## ASSIGNMENT
Could you set down exactly the lines of the data below, starting at the one that holds "pts.append((start + tip" and ending at the one that holds "place @ turn)", both included, and only those?
*** Begin section ***
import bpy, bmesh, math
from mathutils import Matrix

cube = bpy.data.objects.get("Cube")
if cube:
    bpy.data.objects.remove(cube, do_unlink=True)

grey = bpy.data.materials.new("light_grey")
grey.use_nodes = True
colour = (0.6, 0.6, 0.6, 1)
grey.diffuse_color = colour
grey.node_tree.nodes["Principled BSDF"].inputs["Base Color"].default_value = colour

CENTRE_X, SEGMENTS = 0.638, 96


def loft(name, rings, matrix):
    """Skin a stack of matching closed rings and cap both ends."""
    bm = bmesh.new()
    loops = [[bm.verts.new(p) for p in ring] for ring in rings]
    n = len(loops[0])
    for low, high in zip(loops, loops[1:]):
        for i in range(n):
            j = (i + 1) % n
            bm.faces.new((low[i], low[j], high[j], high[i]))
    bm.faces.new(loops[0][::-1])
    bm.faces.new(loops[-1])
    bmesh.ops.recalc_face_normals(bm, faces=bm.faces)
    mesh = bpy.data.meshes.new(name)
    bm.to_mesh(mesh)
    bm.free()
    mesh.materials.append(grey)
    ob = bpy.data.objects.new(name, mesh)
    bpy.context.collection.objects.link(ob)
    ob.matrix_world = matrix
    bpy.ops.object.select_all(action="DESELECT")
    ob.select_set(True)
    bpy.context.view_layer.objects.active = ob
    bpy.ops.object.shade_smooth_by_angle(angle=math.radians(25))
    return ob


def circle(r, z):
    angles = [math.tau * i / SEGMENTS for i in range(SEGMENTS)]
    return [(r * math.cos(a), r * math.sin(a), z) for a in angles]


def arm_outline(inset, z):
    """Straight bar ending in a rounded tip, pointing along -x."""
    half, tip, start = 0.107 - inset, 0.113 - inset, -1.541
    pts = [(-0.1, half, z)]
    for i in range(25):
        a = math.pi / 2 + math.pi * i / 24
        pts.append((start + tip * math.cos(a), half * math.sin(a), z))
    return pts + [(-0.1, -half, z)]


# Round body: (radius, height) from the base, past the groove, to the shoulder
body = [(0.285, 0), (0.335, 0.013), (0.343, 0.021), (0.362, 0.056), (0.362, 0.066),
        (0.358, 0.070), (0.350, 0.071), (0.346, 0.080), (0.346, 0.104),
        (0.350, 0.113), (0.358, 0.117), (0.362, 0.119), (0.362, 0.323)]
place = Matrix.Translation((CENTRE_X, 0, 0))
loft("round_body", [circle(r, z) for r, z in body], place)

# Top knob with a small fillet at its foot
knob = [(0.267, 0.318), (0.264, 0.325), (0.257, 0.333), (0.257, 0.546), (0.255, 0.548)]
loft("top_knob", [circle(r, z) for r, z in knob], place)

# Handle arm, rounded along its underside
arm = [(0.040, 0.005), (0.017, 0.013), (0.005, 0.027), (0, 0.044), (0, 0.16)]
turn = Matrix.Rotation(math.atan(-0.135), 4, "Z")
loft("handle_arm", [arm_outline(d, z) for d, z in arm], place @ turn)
*** End section ***
*** Begin section ***
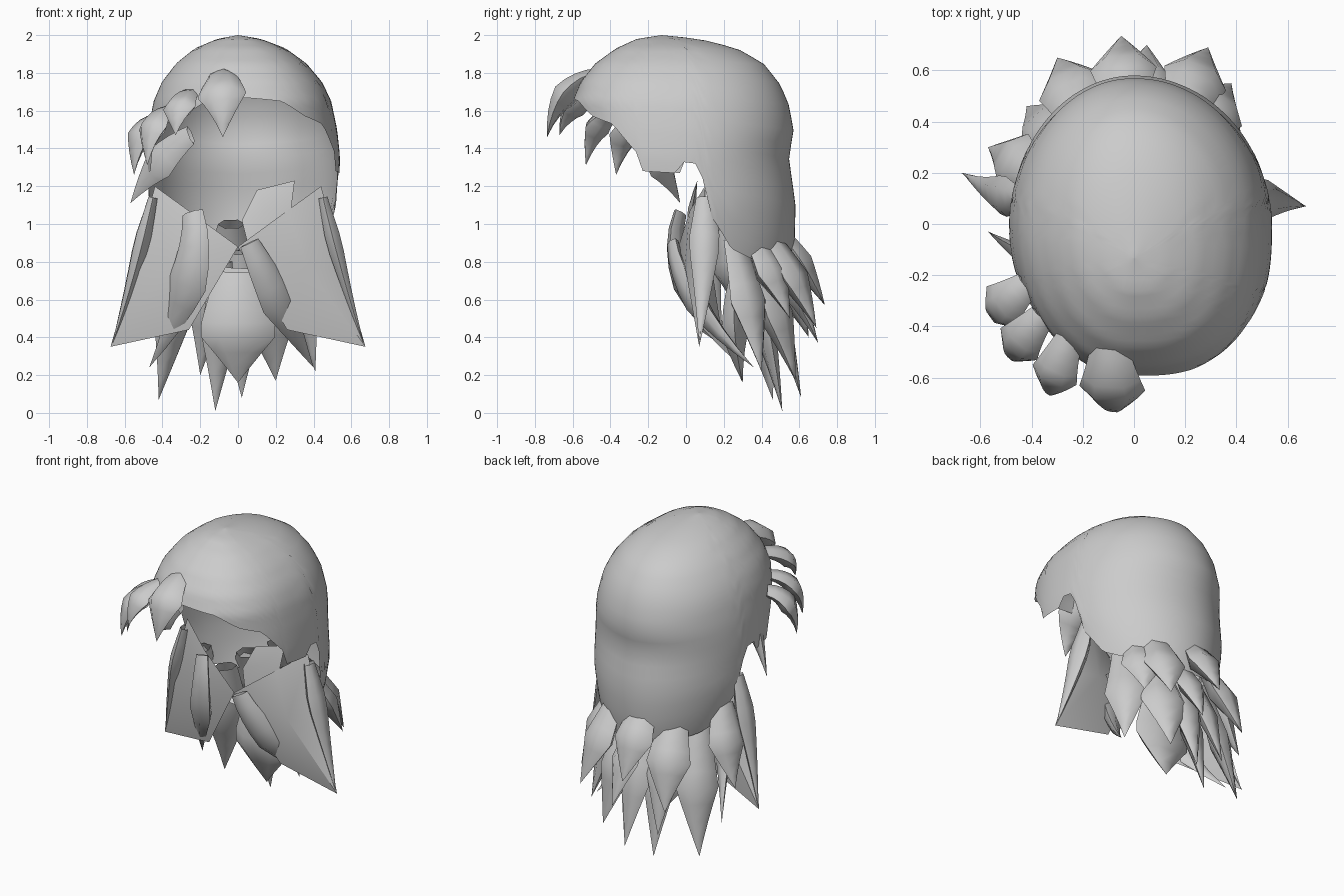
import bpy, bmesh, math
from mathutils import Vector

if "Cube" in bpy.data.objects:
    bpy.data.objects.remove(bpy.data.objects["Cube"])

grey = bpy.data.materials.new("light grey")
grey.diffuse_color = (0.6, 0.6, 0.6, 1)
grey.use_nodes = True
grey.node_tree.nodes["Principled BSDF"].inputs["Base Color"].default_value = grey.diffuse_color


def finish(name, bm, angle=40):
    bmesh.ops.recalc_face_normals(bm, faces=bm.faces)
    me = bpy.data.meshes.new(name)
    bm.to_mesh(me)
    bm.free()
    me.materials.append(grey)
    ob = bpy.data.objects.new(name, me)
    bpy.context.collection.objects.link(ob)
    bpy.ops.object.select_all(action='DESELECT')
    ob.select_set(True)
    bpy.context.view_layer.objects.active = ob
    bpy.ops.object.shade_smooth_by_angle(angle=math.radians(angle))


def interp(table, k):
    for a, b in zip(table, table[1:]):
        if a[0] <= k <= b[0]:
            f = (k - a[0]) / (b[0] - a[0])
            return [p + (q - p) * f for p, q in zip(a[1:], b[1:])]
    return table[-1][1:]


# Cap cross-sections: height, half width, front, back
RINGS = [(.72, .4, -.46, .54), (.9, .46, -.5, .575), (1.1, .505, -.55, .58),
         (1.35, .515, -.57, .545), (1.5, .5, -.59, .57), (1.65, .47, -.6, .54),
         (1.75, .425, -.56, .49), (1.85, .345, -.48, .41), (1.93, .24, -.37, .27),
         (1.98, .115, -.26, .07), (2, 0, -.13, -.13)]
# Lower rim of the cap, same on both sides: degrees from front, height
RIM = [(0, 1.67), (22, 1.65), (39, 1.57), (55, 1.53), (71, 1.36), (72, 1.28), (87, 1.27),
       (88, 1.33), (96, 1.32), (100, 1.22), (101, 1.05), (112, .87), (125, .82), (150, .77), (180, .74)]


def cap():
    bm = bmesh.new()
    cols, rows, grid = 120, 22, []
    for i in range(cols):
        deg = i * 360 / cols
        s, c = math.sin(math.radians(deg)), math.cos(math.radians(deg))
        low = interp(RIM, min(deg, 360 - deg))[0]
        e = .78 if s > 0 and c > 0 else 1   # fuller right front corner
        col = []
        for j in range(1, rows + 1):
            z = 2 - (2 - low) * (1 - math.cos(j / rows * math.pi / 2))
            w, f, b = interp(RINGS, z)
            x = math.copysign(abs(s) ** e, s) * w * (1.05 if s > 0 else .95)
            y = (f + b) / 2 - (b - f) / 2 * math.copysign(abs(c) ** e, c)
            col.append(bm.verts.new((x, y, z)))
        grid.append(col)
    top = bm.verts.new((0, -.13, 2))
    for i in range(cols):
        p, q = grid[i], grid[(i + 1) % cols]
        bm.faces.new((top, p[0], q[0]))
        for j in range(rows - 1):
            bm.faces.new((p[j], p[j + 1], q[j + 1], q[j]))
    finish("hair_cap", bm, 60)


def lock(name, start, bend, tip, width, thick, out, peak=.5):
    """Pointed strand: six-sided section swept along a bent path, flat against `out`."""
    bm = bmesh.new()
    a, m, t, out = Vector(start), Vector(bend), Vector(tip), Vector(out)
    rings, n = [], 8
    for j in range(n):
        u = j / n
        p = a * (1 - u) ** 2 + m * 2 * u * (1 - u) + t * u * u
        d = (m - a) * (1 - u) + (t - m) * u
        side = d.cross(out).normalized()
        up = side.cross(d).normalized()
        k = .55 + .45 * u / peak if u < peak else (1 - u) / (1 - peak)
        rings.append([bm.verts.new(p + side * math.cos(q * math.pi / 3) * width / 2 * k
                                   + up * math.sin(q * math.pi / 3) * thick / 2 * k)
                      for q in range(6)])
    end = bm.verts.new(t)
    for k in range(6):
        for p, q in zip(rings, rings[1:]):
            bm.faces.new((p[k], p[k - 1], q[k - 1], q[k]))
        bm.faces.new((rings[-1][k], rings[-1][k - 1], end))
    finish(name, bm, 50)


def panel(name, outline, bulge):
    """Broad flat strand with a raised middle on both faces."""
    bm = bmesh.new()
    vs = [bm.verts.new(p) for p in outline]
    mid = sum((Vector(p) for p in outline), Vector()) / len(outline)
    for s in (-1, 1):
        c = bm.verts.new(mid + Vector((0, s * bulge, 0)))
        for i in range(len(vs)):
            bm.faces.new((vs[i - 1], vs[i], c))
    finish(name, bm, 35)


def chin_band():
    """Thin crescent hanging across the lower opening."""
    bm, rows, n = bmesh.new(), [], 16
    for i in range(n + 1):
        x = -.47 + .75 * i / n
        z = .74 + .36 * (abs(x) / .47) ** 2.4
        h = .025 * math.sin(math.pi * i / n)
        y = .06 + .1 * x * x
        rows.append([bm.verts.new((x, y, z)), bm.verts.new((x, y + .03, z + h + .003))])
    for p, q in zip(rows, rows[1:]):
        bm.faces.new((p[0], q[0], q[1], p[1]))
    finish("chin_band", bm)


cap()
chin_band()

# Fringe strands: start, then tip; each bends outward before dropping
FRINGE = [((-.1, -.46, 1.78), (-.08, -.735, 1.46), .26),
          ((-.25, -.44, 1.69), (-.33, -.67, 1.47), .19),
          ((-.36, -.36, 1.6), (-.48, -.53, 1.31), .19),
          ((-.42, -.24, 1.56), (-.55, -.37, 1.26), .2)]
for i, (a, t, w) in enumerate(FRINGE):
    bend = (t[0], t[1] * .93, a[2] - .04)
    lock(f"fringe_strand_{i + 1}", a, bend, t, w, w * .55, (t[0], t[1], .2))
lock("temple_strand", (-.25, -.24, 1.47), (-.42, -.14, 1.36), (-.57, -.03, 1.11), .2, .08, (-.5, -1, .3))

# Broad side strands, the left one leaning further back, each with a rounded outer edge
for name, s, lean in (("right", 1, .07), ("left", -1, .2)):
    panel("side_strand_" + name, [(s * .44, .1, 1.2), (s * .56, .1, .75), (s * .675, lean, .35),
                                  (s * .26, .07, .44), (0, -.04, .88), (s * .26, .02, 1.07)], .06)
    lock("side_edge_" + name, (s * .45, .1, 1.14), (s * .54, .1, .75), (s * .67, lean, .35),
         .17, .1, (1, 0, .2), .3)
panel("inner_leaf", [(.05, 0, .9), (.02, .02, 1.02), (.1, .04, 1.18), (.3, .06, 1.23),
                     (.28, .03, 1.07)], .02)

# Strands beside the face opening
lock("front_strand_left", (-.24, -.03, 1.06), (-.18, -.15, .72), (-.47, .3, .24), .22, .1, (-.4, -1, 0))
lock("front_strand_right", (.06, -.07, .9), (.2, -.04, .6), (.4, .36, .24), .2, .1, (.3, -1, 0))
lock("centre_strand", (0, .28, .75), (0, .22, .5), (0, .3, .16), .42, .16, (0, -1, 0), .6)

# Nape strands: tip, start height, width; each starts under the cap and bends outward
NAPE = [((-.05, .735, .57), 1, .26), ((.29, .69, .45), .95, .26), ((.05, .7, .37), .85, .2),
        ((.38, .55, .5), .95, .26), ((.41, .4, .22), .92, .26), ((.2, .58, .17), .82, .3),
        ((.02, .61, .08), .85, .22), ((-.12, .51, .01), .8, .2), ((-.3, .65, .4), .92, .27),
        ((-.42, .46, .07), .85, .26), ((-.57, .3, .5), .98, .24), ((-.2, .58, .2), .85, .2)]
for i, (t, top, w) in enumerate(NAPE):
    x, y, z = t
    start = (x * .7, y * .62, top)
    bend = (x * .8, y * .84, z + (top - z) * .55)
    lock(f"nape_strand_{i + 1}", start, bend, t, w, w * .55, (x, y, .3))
*** End section ***
*** Begin section ***
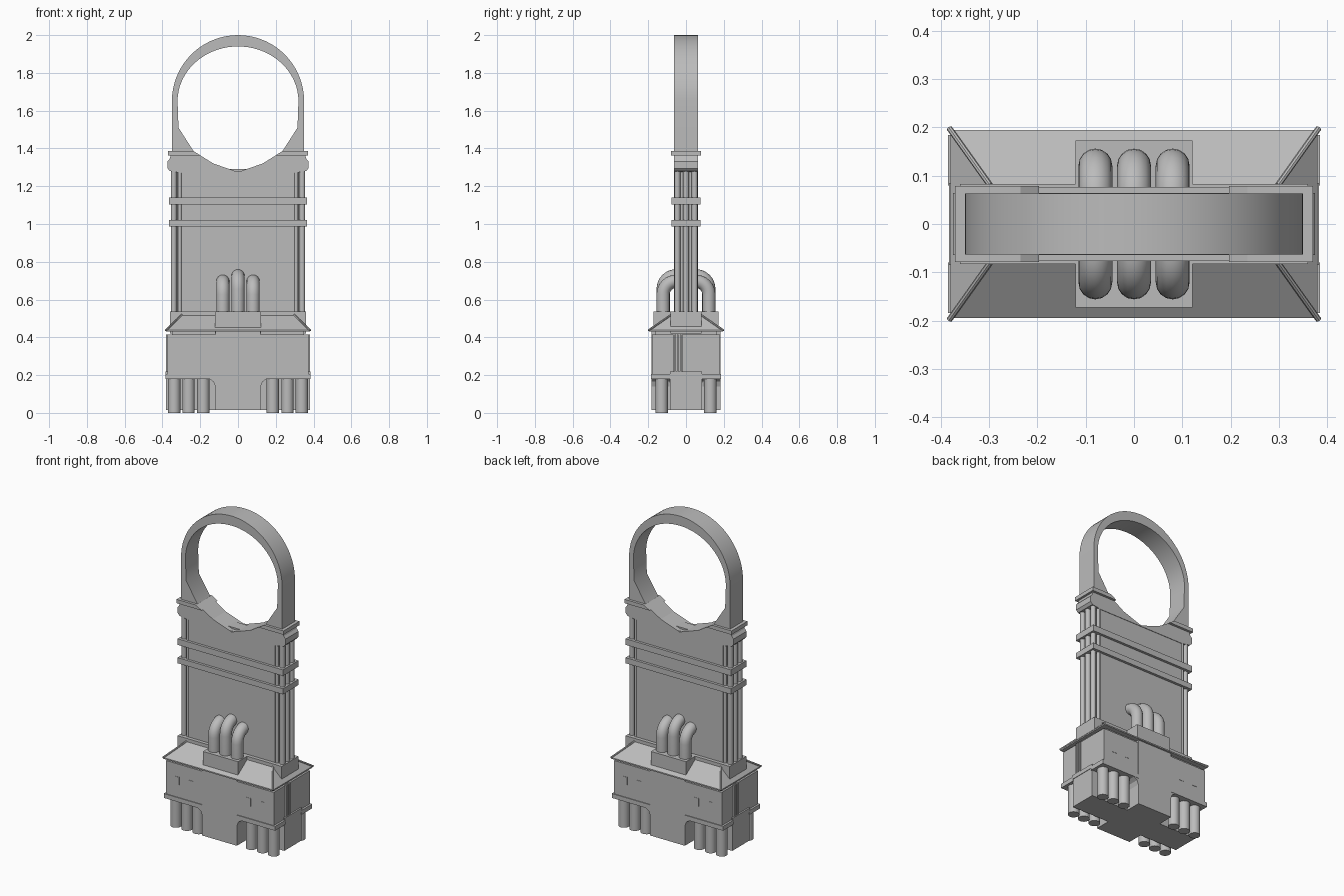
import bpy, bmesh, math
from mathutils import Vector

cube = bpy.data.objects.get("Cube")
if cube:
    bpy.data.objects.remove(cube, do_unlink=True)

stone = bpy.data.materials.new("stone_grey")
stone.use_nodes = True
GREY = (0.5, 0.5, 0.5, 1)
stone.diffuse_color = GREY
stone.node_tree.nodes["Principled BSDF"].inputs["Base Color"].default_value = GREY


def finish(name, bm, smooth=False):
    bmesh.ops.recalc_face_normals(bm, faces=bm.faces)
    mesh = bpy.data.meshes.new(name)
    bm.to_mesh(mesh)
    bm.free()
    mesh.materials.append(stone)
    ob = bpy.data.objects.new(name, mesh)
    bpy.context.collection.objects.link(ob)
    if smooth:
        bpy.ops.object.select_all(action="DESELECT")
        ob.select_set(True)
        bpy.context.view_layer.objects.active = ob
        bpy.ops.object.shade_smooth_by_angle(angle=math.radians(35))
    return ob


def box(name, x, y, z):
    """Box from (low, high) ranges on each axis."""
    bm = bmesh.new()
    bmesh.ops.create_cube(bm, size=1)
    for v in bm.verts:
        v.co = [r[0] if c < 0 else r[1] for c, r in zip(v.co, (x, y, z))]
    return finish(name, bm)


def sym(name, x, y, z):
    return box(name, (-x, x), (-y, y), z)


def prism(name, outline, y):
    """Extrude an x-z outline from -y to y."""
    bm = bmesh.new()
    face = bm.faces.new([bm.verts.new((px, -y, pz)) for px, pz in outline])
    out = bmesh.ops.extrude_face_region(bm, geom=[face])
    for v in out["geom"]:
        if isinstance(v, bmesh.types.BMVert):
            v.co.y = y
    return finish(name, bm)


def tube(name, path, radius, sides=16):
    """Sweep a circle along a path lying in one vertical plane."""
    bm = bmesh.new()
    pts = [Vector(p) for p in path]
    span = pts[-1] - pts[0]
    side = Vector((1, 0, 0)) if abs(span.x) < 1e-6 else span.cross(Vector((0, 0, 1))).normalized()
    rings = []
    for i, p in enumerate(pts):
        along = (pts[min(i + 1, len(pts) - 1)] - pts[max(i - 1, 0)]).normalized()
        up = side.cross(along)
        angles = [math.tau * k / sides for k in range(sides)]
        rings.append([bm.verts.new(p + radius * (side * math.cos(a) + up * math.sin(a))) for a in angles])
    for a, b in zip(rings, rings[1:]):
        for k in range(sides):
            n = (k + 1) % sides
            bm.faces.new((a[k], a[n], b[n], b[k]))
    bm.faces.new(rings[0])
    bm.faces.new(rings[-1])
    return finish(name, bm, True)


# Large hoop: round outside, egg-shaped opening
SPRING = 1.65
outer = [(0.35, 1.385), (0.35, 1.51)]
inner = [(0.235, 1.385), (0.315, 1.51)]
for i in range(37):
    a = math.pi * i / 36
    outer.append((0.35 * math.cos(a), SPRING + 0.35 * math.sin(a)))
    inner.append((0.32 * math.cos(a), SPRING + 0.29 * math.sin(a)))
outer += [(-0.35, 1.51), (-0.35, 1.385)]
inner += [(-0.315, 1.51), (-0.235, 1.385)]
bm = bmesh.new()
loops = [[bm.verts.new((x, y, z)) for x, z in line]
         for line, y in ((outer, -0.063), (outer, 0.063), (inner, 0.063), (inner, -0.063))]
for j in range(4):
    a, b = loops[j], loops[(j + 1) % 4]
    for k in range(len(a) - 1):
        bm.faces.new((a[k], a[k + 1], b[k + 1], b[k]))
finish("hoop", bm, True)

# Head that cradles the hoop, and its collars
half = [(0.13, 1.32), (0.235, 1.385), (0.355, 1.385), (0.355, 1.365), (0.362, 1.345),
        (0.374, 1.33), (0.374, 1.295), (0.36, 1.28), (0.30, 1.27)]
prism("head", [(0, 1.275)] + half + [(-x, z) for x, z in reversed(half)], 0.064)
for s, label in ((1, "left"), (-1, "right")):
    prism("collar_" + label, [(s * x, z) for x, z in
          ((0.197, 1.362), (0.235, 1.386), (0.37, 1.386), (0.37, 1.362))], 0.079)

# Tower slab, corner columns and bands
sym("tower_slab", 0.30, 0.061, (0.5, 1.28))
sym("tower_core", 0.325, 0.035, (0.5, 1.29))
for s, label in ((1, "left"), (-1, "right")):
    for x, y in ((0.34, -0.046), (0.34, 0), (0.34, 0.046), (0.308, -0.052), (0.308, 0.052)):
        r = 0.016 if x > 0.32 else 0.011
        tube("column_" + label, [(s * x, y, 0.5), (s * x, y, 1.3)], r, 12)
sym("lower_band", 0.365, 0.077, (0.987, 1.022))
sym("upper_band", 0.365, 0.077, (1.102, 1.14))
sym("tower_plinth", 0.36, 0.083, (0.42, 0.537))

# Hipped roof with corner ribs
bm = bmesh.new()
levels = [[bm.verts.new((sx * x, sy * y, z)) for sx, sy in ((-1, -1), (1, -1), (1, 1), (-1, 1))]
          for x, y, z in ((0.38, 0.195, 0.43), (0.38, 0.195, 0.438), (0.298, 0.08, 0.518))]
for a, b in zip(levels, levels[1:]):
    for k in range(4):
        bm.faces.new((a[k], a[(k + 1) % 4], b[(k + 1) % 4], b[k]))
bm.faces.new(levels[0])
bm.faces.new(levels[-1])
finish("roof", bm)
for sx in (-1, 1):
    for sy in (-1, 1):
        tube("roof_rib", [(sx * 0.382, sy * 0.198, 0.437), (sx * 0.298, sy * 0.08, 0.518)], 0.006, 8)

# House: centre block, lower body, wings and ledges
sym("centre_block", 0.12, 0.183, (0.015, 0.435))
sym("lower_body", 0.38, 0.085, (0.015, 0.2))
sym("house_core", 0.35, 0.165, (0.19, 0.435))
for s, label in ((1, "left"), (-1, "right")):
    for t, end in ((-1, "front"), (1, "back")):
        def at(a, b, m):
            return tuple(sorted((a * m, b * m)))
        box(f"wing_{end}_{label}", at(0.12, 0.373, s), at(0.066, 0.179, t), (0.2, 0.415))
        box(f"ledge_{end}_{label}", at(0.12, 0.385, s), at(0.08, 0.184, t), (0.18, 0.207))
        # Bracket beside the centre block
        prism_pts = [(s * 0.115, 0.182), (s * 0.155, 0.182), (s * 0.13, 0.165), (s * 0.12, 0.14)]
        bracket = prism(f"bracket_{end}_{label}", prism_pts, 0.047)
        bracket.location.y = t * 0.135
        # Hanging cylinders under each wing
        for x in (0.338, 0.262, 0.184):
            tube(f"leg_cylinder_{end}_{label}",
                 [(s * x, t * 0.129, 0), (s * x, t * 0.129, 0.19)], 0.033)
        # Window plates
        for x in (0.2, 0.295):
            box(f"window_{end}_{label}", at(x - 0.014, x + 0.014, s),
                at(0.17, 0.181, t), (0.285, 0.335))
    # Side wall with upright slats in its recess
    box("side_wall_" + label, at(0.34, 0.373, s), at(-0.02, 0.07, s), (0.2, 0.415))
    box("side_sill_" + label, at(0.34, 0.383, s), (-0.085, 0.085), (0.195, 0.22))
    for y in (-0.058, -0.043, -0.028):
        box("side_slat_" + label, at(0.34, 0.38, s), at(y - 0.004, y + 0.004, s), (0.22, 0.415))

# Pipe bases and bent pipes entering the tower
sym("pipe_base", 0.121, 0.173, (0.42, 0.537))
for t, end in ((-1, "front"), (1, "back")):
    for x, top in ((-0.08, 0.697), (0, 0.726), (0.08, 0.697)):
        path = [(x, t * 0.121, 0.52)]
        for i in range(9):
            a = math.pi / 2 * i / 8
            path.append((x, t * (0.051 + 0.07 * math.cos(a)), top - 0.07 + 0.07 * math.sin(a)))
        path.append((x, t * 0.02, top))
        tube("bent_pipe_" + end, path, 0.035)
*** End section ***
## SOLUTION TO THE EXERCISE
        pts.append((start + tip * math.cos(a), half * math.sin(a), z))
    return pts + [(-0.1, -half, z)]


# Round body: (radius, height) from the base, past the groove, to the shoulder
body = [(0.285, 0), (0.335, 0.013), (0.343, 0.021), (0.362, 0.056), (0.362, 0.066),
        (0.358, 0.070), (0.350, 0.071), (0.346, 0.080), (0.346, 0.104),
        (0.350, 0.113), (0.358, 0.117), (0.362, 0.119), (0.362, 0.323)]
place = Matrix.Translation((CENTRE_X, 0, 0))
loft("round_body", [circle(r, z) for r, z in body], place)

# Top knob with a small fillet at its foot
knob = [(0.267, 0.318), (0.264, 0.325), (0.257, 0.333), (0.257, 0.546), (0.255, 0.548)]
loft("top_knob", [circle(r, z) for r, z in knob], place)

# Handle arm, rounded along its underside
arm = [(0.040, 0.005), (0.017, 0.013), (0.005, 0.027), (0, 0.044), (0, 0.16)]
turn = Matrix.Rotation(math.atan(-0.135), 4, "Z")
loft("handle_arm", [arm_outline(d, z) for d, z in arm], place @ turn)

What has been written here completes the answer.